There are still some major changes, however. For one, the Control Center has been revamped so that it pops up simply when you press the PlayStation button on the DualSense controller, and offers up a variety of features for players to sift through without having to pause the game.

Activities and their attached cards are a literal game-changer. They offer ways for players to watch different levels or get assistance by way of picture-in-picture boxes that pop up. Players can jump right into the game from the moments illustrated in Activity cards, and they can get information about how long their current mission will take to complete as well as progress made toward finishing.

The friend and party menu now pops up within the Control Center, and users can look at their parties, create new ones, or otherwise interact with friends while waiting in their game. This same area allows you to check your controller battery life, download status, and more.

The Explore feature is another new addition, which Sony has added with a special selection of curated news for titles players end up following. It's useful if you'd rather see updates straight from your console, but an interesting addition for anyone who might want refreshes straight from Sony.

The PlayStation Store feels much snappier and reliable than before. While the old iteration could take quite a long while to load and get hung up on certain areas, the PS5 has improved it considerably, and it now feels much less like a chore to deal with, which is great news if you conduct a lot of business there.

Credit: SonyCredit: Sony


Though the PlayStation 5 is still very much in its infancy, it's easy to see that it's an impressive and vastly improved system over its predecessor. Our early looks at a few games created for the system are promising, as are the titles that were backwards compatible or otherwise enhanced for the system. There's an air of newness that a system like this one needed, and glimpses of the future in the system design as well as the DualSense controller make it feel even more like a premium purchase.

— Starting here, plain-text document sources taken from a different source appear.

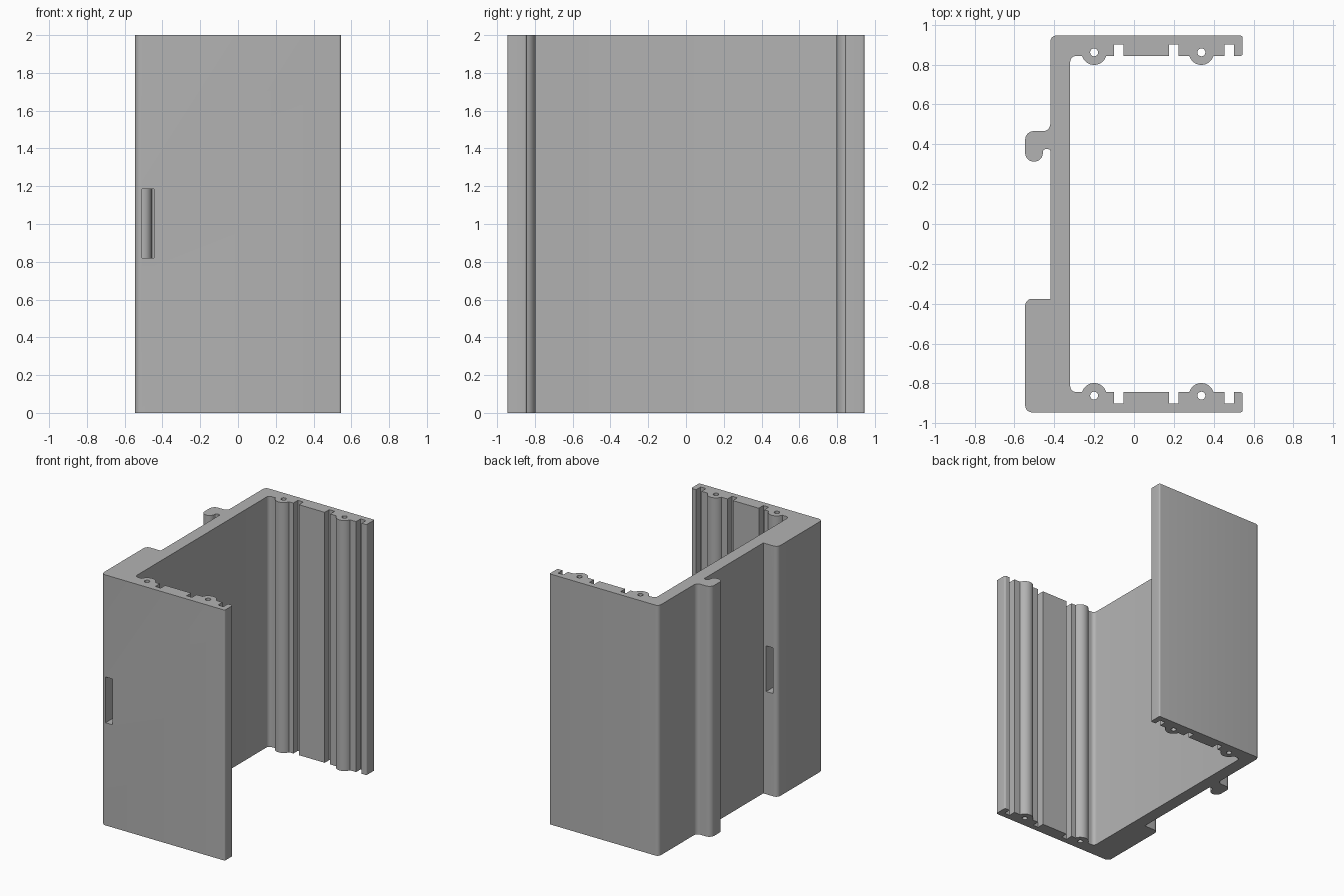
import bpy, bmesh, math
from mathutils import Vector

cube = bpy.data.objects.get("Cube")
if cube:
    bpy.data.objects.remove(cube)

HEIGHT = 2.0
INNER, OUTER, NOTCH, BORE = 0.843, 0.945, 0.9, 0.861

grey = bpy.data.materials.new("plain grey")
grey.use_nodes = True
grey.diffuse_color = (0.45, 0.45, 0.45, 1)
grey.node_tree.nodes["Principled BSDF"].inputs["Base Color"].default_value = grey.diffuse_color


def rounded(corners, steps=6):
    """Replace each (x, y, radius) corner by an arc."""
    points = []
    for i, (x, y, r) in enumerate(corners):
        p = Vector((x, y))
        if r == 0:
            points.append(p)
            continue
        a = (Vector(corners[i - 1][:2]) - p).normalized()
        b = (Vector(corners[(i + 1) % len(corners)][:2]) - p).normalized()
        half = a.angle(b) / 2
        centre = p + (a + b).normalized() * r / math.sin(half)
        start = p + a * r / math.tan(half) - centre
        end = p + b * r / math.tan(half) - centre
        first = math.atan2(start.y, start.x)
        sweep = math.atan2(start.x * end.y - start.y * end.x, start.dot(end))
        for k in range(steps + 1):
            t = first + sweep * k / steps
            points.append(centre + Vector((math.cos(t), math.sin(t))) * r)
    return points


def prism(name, points, z0, z1):
    """Extrude a flat outline between two heights."""
    bm = bmesh.new()
    face = bm.faces.new([bm.verts.new((p[0], p[1], z0)) for p in points])
    new = bmesh.ops.extrude_face_region(bm, geom=[face], use_keep_orig=True)["geom"]
    bmesh.ops.translate(bm, vec=(0, 0, z1 - z0),
                        verts=[v for v in new if isinstance(v, bmesh.types.BMVert)])
    bmesh.ops.recalc_face_normals(bm, faces=bm.faces)
    mesh = bpy.data.meshes.new(name)
    bm.to_mesh(mesh)
    bm.free()
    mesh.materials.append(grey)
    obj = bpy.data.objects.new(name, mesh)
    bpy.context.collection.objects.link(obj)
    return obj


def notch(x):
    return [(x + 0.024, INNER, 0), (x + 0.024, NOTCH, 0),
            (x - 0.024, NOTCH, 0), (x - 0.024, INNER, 0)]


def boss(x, radius=0.063, steps=14):
    low = -math.asin((BORE - INNER) / radius)
    arc = [-low + (math.pi + 2 * low) * k / steps for k in range(steps + 1)]
    return [(x + radius * math.cos(a), BORE - radius * math.sin(a), 0) for a in arc]


# Back arm, inner side, from the tip to the web
arm = ([(0.545, OUTER, 0.012), (0.545, INNER, 0.012)] + notch(0.477) + boss(0.338)
       + notch(0.2) + notch(-0.077) + boss(-0.2) + [(-0.32, INNER, 0.03)])
front_arm = [(x, -y, r) for x, y, r in reversed(arm)]

# Outer side of the web with the hook and the thick block
outside = [(-0.546, -OUTER, 0.035), (-0.546, -0.375, 0.035), (-0.42, -0.375, 0),
           (-0.42, 0.375, 0.008), (-0.457, 0.375, 0.012), (-0.457, 0.313, 0.043),
           (-0.546, 0.313, 0.043), (-0.546, 0.466, 0.043), (-0.42, 0.466, 0.035),
           (-0.42, OUTER, 0.03)]
channel = prism("channel_profile", rounded(arm + front_arm + outside), 0, HEIGHT)

# Bores through the bosses and the slot through the block
cutters = []
for x in (-0.2, 0.338):
    for side in (-1, 1):
        ring = [(x + 0.02 * math.cos(a * math.tau / 20),
                 side * BORE + 0.02 * math.sin(a * math.tau / 20)) for a in range(20)]
        cutters.append(prism("bore_cutter", ring, -0.1, HEIGHT + 0.1))
slot = [(-0.508, -1.1), (-0.446, -1.1), (-0.446, -0.2), (-0.508, -0.2)]
cutters.append(prism("slot_cutter", slot, 0.82, 1.185))

for cutter in cutters:
    cutter.hide_render = True
    cut = channel.modifiers.new(cutter.name, 'BOOLEAN')
    cut.operation = 'DIFFERENCE'
    cut.solver = 'EXACT'
    cut.object = cutter

# Bake the cuts and remove the helpers
graph = bpy.context.evaluated_depsgraph_get()
baked = bpy.data.meshes.new_from_object(channel.evaluated_get(graph))
channel.modifiers.clear()
channel.data = baked
for cutter in cutters:
    bpy.data.objects.remove(cutter)

bpy.ops.object.select_all(action='DESELECT')
channel.select_set(True)
bpy.context.view_layer.objects.active = channel
bpy.ops.object.shade_smooth_by_angle(angle=math.radians(30))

There are a slew of titles coming to the PlayStation 5, but the spotlight is firmly on games like Demon's Souls and Marvel's Spider-Man: Miles Morales at the moment. There will be plenty of showcases of the PS5's power in the days to come, and we can't wait to see more of what it's capable of.